### Exercise directions
Beginning with the line containing "x - 0.006, x" and ending with the last line, repeat the records exactly.

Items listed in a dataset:
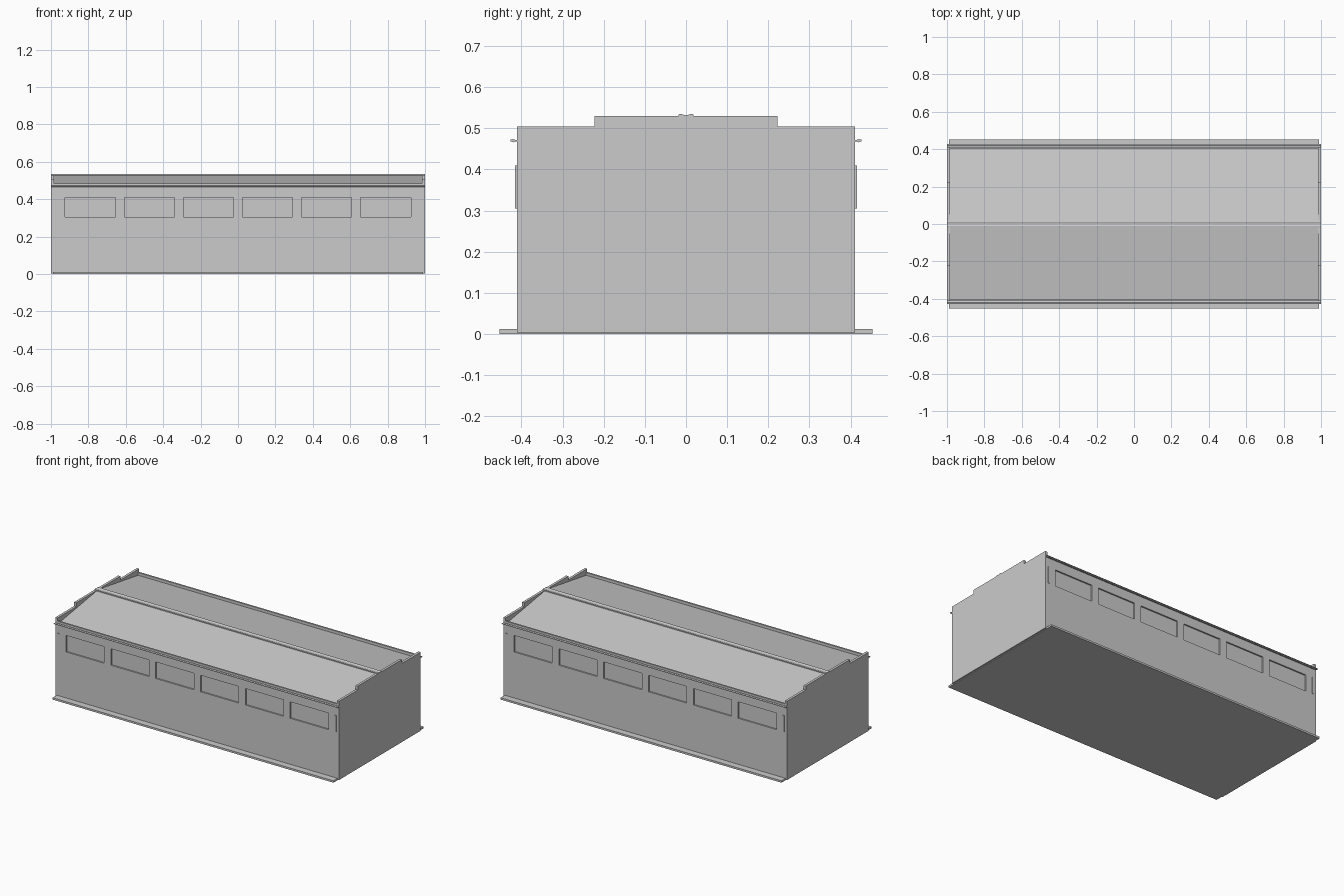
import bpy
import bmesh

if "Cube" in bpy.data.objects:
    bpy.data.objects.remove(bpy.data.objects["Cube"], do_unlink=True)

grey = bpy.data.materials.new("plain grey")
grey.use_nodes = True
color = (0.6, 0.6, 0.6, 1)
grey.diffuse_color = color
grey.node_tree.nodes["Principled BSDF"].inputs["Base Color"].default_value = color

HALF_WIDTH, EAVE, RIDGE = 0.411, 0.466, 0.53


def finish(name, bm):
    bmesh.ops.recalc_face_normals(bm, faces=bm.faces)
    mesh = bpy.data.meshes.new(name)
    bm.to_mesh(mesh)
    bm.free()
    mesh.materials.append(grey)
    obj = bpy.data.objects.new(name, mesh)
    bpy.context.collection.objects.link(obj)
    return obj


def add_box(bm, x0, x1, y0, y1, z0, z1):
    verts = bmesh.ops.create_cube(bm, size=1)["verts"]
    for v in verts:
        v.co.x = x1 if v.co.x > 0 else x0
        v.co.y = y1 if v.co.y > 0 else y0
        v.co.z = z1 if v.co.z > 0 else z0


def box(name, *bounds):
    bm = bmesh.new()
    add_box(bm, *bounds)
    return finish(name, bm)


def prism(name, profile, x0, x1):
    """Extrude a (y, z) outline along x."""
    bm = bmesh.new()
    face = bm.faces.new([bm.verts.new((x0, y, z)) for y, z in profile])
    new = bmesh.ops.extrude_face_region(bm, geom=[face])["geom"]
    moved = [v for v in new if isinstance(v, bmesh.types.BMVert)]
    bmesh.ops.translate(bm, verts=moved, vec=(x1 - x0, 0, 0))
    return finish(name, bm)


def mirrored(half):
    """Complete an outline by reflecting it in y."""
    return half + [(-y, z) for y, z in reversed(half) if y > 0]


# Gabled hall
hall = prism("hall_body", mirrored([(HALF_WIDTH, 0.004), (HALF_WIDTH, EAVE), (0, RIDGE)]), -1, 1)

# Shallow window recesses along both long walls
bm = bmesh.new()
for side in (-1, 1):
    for i in range(6):
        x = (i - 2.5) * 0.316
        y0, y1 = sorted((side * 0.402, side * 0.45))
        add_box(bm, x - 0.134, x + 0.134, y0, y1, 0.305, 0.41)
cutter = finish("window_cutter", bm)
cutter.hide_render = True
cut = hall.modifiers.new("windows", "BOOLEAN")
cut.operation = "DIFFERENCE"
cut.object = cutter
bpy.context.view_layer.objects.active = hall
bpy.ops.object.modifier_apply(modifier=cut.name)
bpy.data.objects.remove(cutter, do_unlink=True)

# Ground slab
box("ground_slab", -0.99, 0.99, -0.453, 0.453, 0, 0.012)

# Stepped parapets on the end walls
steps = mirrored([(HALF_WIDTH, 0.45), (HALF_WIDTH, 0.505), (0.222, 0.505), (0.222, 0.53)])
for name, x in (("left", 0.984), ("right", -1)):
    prism(name + "_end_parapet", steps, x, x + 0.016)

# Ridge cap with a slight central groove
prism("ridge_cap", mirrored([(0.018, 0.525), (0.018, 0.534), (0.012, 0.535), (0.004, 0.532)]), -1, 1)

# Eave kerbs, gutters and corner strips on both long sides
for name, s in (("front", -1), ("back", 1)):
    box(name + "_eave_kerb", -1, 1, *sorted((s * 0.4, s * HALF_WIDTH)), 0.455, 0.485)
    gutter = [(0.405, 0.468), (0.415, 0.468), (0.42, 0.466), (0.427, 0.469),
              (0.427, 0.472), (0.42, 0.474), (0.415, 0.472), (0.405, 0.472)]
    prism(name + "_gutter", [(s * y, z) for y, z in gutter], -1, 1)
    for end, x in (("left", 0.975), ("right", -0.975)):
        box(f"{name}_{end}_corner_strip", x - 0.006, x + 0.006,
            *sorted((s * 0.408, s * 0.415)), 0.305, 0.41)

### Result
        box(f"{name}_{end}_corner_strip", x - 0.006, x + 0.006,
            *sorted((s * 0.408, s * 0.415)), 0.305, 0.41)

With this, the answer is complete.